Armstrong interns also toured Ellington Field, a nearby airbase operated by the United States Air Force that hosts Johnson’s aircraft flight operations. While learning about NASA’s fleet of T-38 aircraft at the field, the interns had a surprise visit from NASA astronaut candidate Bob Hines.
Armstrong intern Heather Yoost said meeting Hines and hearing firsthand about his accomplishments inspired her to continue pursuing an engineering career.
“It was awesome seeing Bob Hines while touring Ellington field,” Yoost said. “I spoke with him for a minute from the top of a T-38 as he headed to a flight.”
Armstrong interns attended other PAXC activities during the event, including a group dinner, a visit to a Saturn V rocket and a beach retreat in Galveston.
The event required extensive planning from PAXC members at every NASA center, including logistics coordination, model rocket development and video teleconferences among PAXC chapters.
Armstrong intern Annalise Giuliani said meeting interns from across NASA and learning about their work helped her better understand the agency’s overall mission.
“The event provided me with insight on another NASA center, and it gave me the opportunity to network with other interns from throughout the agency,” Giuliani said. “I learned more about how NASA centers work together to achieve common goals.”
To learn more about internship opportunities at Armstrong and across NASA, visit https://intern.nasa.gov/.
Student Coordinator Assistant Intern
NASA Armstrong Flight Research Center
The official logo for the NASA Pathways Agency Cross-Center Connections — or PAXC — intern-led organization. The logo was designed by NASA Armstrong intern Loren Newton. Image Credit: NASA/Loren Newton
NASA Armstrong intern Zachary Houghton prepares to launch “Houston’s Problem,” a model rocket built by Armstrong interns for an agencywide intern rocket competition at NASA's Johnson Space Center. Image Credit: NASA/Kylie Vandenson
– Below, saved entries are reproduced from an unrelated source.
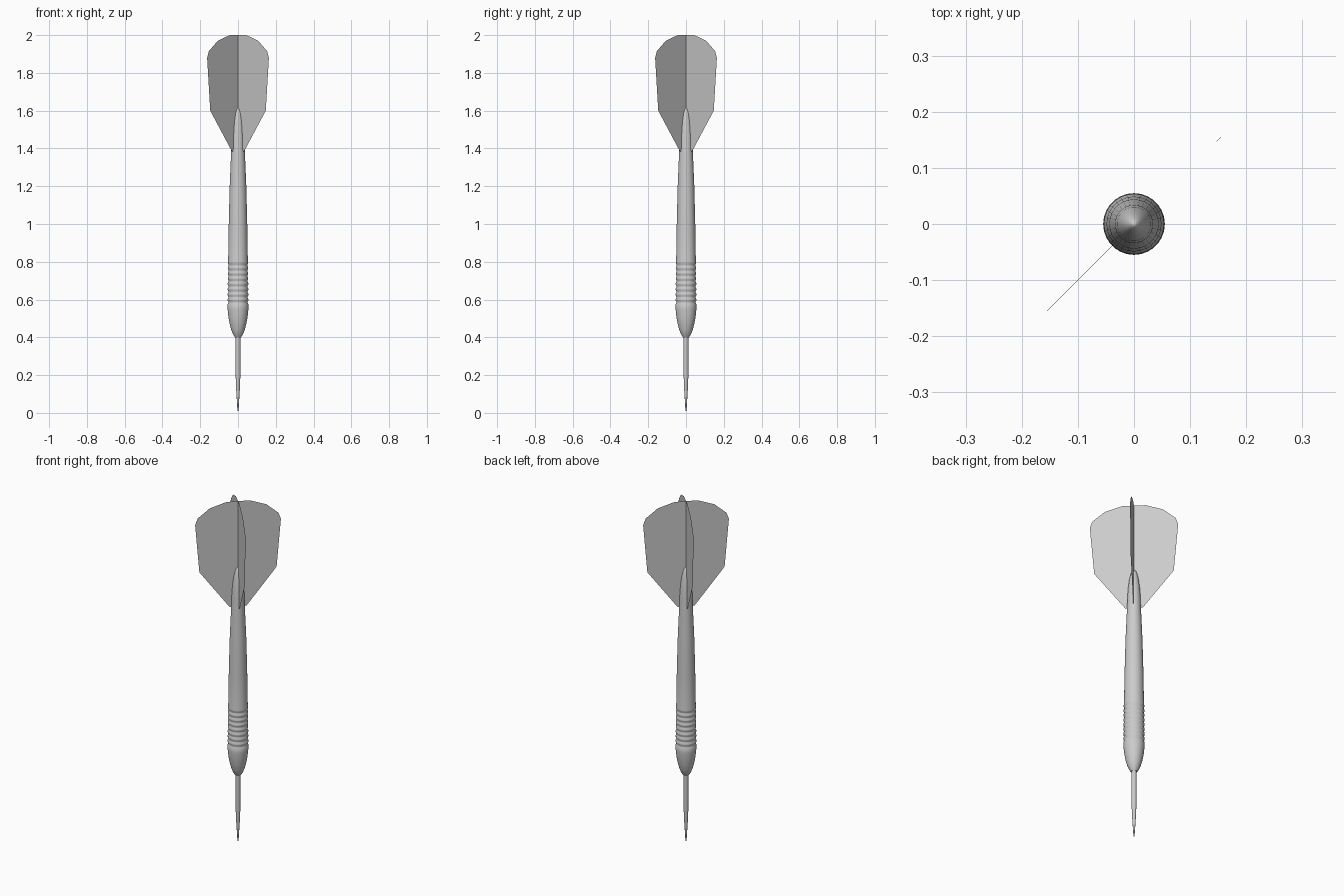
import bpy, bmesh, math

if "Cube" in bpy.data.objects:
    bpy.data.objects.remove(bpy.data.objects["Cube"])

def lathe(name, profile, sides=28):
    """Revolve (radius, z) points about z; zero radius gives a pole."""
    bm = bmesh.new()
    vs = [bm.verts.new((r, 0, z)) for r, z in profile]
    es = [bm.edges.new(p) for p in zip(vs, vs[1:])]
    bmesh.ops.spin(bm, geom=vs + es, cent=(0, 0, 0), axis=(0, 0, 1),
                   angle=math.tau, steps=sides)
    bmesh.ops.remove_doubles(bm, verts=bm.verts, dist=1e-5)
    bmesh.ops.recalc_face_normals(bm, faces=bm.faces)
    me = bpy.data.meshes.new(name)
    bm.to_mesh(me)
    bm.free()
    ob = bpy.data.objects.new(name, me)
    bpy.context.collection.objects.link(ob)
    bpy.context.view_layer.objects.active = ob
    ob.select_set(True)
    bpy.ops.object.shade_smooth_by_angle(angle=math.radians(40))
    ob.select_set(False)
    return ob

# Steel point
lathe("point", [(0, 0), (0.004, 0.03), (0.010, 0.13), (0.013, 0.21), (0.013, 0.41), (0, 0.41)])

# Barrel with rounded nose and ringed grip
barrel = [(0, 0.40), (0.016, 0.40), (0.026, 0.415), (0.036, 0.44), (0.045, 0.475),
          (0.051, 0.51), (0.055, 0.55), (0.055, 0.575)]
rings, z0, pitch = 8, 0.575, 0.028
for i in range(rings):
    z = z0 + i * pitch
    r = 0.055 - 0.0015 * i / rings
    barrel += [(r - 0.004, z + 0.007), (r - 0.004, z + 0.013),
               (r, z + 0.020), (r, z + pitch)]
# Tapering stem with domed end
barrel += [(0.052, 0.81), (0.049, 1.0), (0.044, 1.2), (0.036, 1.39)]
barrel += [(0.035 * math.cos(a), 1.40 + 0.215 * math.sin(a))
           for a in (math.radians(d) for d in (15, 30, 45, 58, 70, 80))]
barrel += [(0, 1.617)]
lathe("barrel", barrel)

# Two crossed flights: thin sheets on the diagonals
half = [(0.046, 1.385), (0.208, 1.60), (0.231, 1.878), (0.218, 1.915),
        (0.152, 1.970), (0.062, 2.0)]
outline = half + [(-r, z) for r, z in reversed(half)]
for name, deg in (("flight_a", 45), ("flight_b", 135)):
    c, s = math.cos(math.radians(deg)), math.sin(math.radians(deg))
    me = bpy.data.meshes.new(name)
    me.from_pydata([(r * c, r * s, z) for r, z in outline], [], [range(len(outline))])
    bpy.context.collection.objects.link(bpy.data.objects.new(name, me))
NASA Armstrong intern Annalise Giuliani poses with a NASA T-38 Talon trainer aircraft during an intern tour of Ellington Field in Houston. Image Credit: NASA/Kylie Vandenson